Stored data entries
- - -

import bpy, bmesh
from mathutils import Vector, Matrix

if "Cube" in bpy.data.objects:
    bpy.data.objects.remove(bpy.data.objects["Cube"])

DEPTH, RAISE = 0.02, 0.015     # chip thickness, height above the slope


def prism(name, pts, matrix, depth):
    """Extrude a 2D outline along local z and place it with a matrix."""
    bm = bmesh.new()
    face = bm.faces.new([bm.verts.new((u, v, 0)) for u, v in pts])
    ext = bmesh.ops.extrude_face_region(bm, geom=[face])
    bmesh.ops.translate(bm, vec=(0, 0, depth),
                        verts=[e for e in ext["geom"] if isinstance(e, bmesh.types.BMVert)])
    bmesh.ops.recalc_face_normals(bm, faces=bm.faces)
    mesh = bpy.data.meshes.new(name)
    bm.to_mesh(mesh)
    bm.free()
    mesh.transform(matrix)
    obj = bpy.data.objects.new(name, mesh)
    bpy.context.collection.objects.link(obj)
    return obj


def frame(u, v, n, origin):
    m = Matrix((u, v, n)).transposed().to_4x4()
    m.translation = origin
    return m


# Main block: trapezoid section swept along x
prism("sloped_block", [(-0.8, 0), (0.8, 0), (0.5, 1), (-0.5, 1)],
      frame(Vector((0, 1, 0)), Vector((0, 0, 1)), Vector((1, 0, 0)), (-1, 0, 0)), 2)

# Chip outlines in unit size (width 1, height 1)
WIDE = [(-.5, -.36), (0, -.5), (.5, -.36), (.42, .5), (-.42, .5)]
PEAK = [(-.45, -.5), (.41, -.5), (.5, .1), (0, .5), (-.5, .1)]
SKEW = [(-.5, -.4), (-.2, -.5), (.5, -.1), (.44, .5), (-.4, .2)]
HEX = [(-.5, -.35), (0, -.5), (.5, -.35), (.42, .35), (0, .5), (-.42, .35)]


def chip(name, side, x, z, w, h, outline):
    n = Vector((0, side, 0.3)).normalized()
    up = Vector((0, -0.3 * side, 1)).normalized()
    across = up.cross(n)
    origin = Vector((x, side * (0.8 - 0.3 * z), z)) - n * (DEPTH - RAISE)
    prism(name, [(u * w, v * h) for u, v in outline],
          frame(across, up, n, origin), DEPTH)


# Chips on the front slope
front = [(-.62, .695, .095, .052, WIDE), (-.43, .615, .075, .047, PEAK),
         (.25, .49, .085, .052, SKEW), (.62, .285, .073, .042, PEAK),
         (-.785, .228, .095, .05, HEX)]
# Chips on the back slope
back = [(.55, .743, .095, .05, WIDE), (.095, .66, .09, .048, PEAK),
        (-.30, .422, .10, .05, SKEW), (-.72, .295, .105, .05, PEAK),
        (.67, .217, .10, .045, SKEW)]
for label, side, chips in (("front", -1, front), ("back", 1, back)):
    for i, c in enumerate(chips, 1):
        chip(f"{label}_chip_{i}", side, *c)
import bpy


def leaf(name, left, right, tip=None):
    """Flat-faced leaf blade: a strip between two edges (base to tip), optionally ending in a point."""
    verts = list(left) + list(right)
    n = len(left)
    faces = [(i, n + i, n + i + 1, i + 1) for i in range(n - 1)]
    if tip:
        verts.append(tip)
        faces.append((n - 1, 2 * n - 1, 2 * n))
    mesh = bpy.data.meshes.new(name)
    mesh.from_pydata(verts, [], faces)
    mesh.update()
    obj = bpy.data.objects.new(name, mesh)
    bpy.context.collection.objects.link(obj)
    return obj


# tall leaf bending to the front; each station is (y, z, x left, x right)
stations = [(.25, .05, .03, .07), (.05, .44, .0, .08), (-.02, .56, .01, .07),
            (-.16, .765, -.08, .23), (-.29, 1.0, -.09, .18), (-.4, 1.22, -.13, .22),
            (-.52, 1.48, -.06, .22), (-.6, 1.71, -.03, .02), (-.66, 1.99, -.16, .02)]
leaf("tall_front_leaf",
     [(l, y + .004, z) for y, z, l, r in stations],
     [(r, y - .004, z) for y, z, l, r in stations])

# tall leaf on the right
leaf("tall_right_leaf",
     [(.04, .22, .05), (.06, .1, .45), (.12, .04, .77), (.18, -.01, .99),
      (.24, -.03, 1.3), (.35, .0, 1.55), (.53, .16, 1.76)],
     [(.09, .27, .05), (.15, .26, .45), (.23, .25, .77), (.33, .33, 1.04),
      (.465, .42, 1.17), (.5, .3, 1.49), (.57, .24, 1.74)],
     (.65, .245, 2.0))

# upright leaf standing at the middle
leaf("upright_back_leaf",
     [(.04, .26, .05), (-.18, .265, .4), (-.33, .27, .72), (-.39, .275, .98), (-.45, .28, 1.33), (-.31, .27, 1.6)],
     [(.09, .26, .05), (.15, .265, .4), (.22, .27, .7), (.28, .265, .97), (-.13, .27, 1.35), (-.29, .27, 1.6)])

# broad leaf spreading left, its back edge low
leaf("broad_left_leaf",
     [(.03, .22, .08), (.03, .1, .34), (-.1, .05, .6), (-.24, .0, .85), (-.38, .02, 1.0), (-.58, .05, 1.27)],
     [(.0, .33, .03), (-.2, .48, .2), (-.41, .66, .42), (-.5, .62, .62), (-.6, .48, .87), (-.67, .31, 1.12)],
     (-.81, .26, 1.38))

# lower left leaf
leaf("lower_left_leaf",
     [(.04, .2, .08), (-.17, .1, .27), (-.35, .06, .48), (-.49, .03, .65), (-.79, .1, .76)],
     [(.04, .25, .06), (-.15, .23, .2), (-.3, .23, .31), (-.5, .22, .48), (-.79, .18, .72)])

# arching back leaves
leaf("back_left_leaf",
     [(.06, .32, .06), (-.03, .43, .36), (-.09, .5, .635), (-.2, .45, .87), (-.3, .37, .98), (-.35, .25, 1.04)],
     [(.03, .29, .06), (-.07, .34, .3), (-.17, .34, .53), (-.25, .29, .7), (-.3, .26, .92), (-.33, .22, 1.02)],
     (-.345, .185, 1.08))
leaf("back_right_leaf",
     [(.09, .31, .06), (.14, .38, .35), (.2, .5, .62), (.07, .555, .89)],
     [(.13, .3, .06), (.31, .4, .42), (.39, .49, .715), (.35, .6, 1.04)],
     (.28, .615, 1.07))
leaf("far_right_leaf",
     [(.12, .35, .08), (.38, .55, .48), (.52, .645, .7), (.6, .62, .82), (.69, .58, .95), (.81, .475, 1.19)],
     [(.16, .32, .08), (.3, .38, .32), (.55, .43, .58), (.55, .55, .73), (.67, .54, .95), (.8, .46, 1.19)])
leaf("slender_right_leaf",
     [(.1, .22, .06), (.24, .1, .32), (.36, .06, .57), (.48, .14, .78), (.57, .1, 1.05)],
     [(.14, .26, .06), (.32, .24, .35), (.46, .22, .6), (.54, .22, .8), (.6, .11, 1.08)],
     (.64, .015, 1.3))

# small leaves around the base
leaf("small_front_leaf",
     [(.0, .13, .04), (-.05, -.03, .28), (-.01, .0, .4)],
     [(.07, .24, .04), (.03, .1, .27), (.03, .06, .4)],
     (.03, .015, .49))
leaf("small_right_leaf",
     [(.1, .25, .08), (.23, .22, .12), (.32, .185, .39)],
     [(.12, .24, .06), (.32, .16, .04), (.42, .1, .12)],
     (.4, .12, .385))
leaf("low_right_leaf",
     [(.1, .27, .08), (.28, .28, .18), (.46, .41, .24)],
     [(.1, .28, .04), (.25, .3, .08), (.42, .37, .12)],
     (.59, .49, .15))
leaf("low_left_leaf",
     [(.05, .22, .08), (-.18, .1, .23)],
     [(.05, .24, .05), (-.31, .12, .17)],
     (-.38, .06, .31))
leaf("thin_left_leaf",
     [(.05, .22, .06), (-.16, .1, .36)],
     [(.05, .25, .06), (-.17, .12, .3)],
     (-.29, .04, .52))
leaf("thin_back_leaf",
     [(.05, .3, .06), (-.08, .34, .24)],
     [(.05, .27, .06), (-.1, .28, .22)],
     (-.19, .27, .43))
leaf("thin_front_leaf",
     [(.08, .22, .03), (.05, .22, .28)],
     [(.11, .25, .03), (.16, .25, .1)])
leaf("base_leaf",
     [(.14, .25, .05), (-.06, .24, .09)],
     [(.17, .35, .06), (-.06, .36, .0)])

- - -

** Task prompt **
Wherever a line in the entries holds "prism", copy that line.

** Solution for this problem **
def prism(name, pts, matrix, depth):
prism("sloped_block", [(-0.8, 0), (0.8, 0), (0.5, 1), (-0.5, 1)],
    prism(name, [(u * w, v * h) for u, v in outline],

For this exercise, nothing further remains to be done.